WORK INSTRUCTION:
Every entry needs to be printed exactly, please.

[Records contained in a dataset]
————
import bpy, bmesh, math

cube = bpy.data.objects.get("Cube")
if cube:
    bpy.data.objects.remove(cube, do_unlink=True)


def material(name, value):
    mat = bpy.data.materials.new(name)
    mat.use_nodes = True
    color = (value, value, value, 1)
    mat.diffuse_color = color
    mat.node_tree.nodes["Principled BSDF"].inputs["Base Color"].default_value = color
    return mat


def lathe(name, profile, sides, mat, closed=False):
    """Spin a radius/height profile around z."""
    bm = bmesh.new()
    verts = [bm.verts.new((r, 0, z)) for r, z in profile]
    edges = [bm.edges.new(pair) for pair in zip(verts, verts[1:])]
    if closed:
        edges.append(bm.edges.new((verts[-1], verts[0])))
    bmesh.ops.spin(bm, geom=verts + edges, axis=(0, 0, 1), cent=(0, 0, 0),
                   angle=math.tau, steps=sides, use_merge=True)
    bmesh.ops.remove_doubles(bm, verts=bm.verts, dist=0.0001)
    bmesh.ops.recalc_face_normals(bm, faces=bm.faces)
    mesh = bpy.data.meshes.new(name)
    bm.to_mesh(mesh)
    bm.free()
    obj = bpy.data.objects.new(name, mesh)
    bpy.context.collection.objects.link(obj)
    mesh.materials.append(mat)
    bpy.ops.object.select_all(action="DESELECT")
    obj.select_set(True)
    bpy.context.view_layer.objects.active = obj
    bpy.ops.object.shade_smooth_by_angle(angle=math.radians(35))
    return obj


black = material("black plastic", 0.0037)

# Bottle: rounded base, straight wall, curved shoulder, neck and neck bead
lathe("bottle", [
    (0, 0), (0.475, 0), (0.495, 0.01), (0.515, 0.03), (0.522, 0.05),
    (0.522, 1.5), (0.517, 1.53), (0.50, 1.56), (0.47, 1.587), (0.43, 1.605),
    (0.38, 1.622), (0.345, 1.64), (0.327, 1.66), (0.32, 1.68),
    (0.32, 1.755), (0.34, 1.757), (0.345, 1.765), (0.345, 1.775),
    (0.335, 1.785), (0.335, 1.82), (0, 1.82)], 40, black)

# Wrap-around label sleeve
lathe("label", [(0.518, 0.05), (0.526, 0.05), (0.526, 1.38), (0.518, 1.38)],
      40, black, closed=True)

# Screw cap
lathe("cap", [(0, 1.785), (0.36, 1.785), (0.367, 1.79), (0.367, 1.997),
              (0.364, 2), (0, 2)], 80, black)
————
YOUR SOLUTION:
import bpy, bmesh, math

cube = bpy.data.objects.get("Cube")
if cube:
    bpy.data.objects.remove(cube, do_unlink=True)


def material(name, value):
    mat = bpy.data.materials.new(name)
    mat.use_nodes = True
    color = (value, value, value, 1)
    mat.diffuse_color = color
    mat.node_tree.nodes["Principled BSDF"].inputs["Base Color"].default_value = color
    return mat


def lathe(name, profile, sides, mat, closed=False):
    """Spin a radius/height profile around z."""
    bm = bmesh.new()
    verts = [bm.verts.new((r, 0, z)) for r, z in profile]
    edges = [bm.edges.new(pair) for pair in zip(verts, verts[1:])]
    if closed:
        edges.append(bm.edges.new((verts[-1], verts[0])))
    bmesh.ops.spin(bm, geom=verts + edges, axis=(0, 0, 1), cent=(0, 0, 0),
                   angle=math.tau, steps=sides, use_merge=True)
    bmesh.ops.remove_doubles(bm, verts=bm.verts, dist=0.0001)
    bmesh.ops.recalc_face_normals(bm, faces=bm.faces)
    mesh = bpy.data.meshes.new(name)
    bm.to_mesh(mesh)
    bm.free()
    obj = bpy.data.objects.new(name, mesh)
    bpy.context.collection.objects.link(obj)
    mesh.materials.append(mat)
    bpy.ops.object.select_all(action="DESELECT")
    obj.select_set(True)
    bpy.context.view_layer.objects.active = obj
    bpy.ops.object.shade_smooth_by_angle(angle=math.radians(35))
    return obj


black = material("black plastic", 0.0037)

# Bottle: rounded base, straight wall, curved shoulder, neck and neck bead
lathe("bottle", [
    (0, 0), (0.475, 0), (0.495, 0.01), (0.515, 0.03), (0.522, 0.05),
    (0.522, 1.5), (0.517, 1.53), (0.50, 1.56), (0.47, 1.587), (0.43, 1.605),
    (0.38, 1.622), (0.345, 1.64), (0.327, 1.66), (0.32, 1.68),
    (0.32, 1.755), (0.34, 1.757), (0.345, 1.765), (0.345, 1.775),
    (0.335, 1.785), (0.335, 1.82), (0, 1.82)], 40, black)

# Wrap-around label sleeve
lathe("label", [(0.518, 0.05), (0.526, 0.05), (0.526, 1.38), (0.518, 1.38)],
      40, black, closed=True)

# Screw cap
lathe("cap", [(0, 1.785), (0.36, 1.785), (0.367, 1.79), (0.367, 1.997),
              (0.364, 2), (0, 2)], 80, black)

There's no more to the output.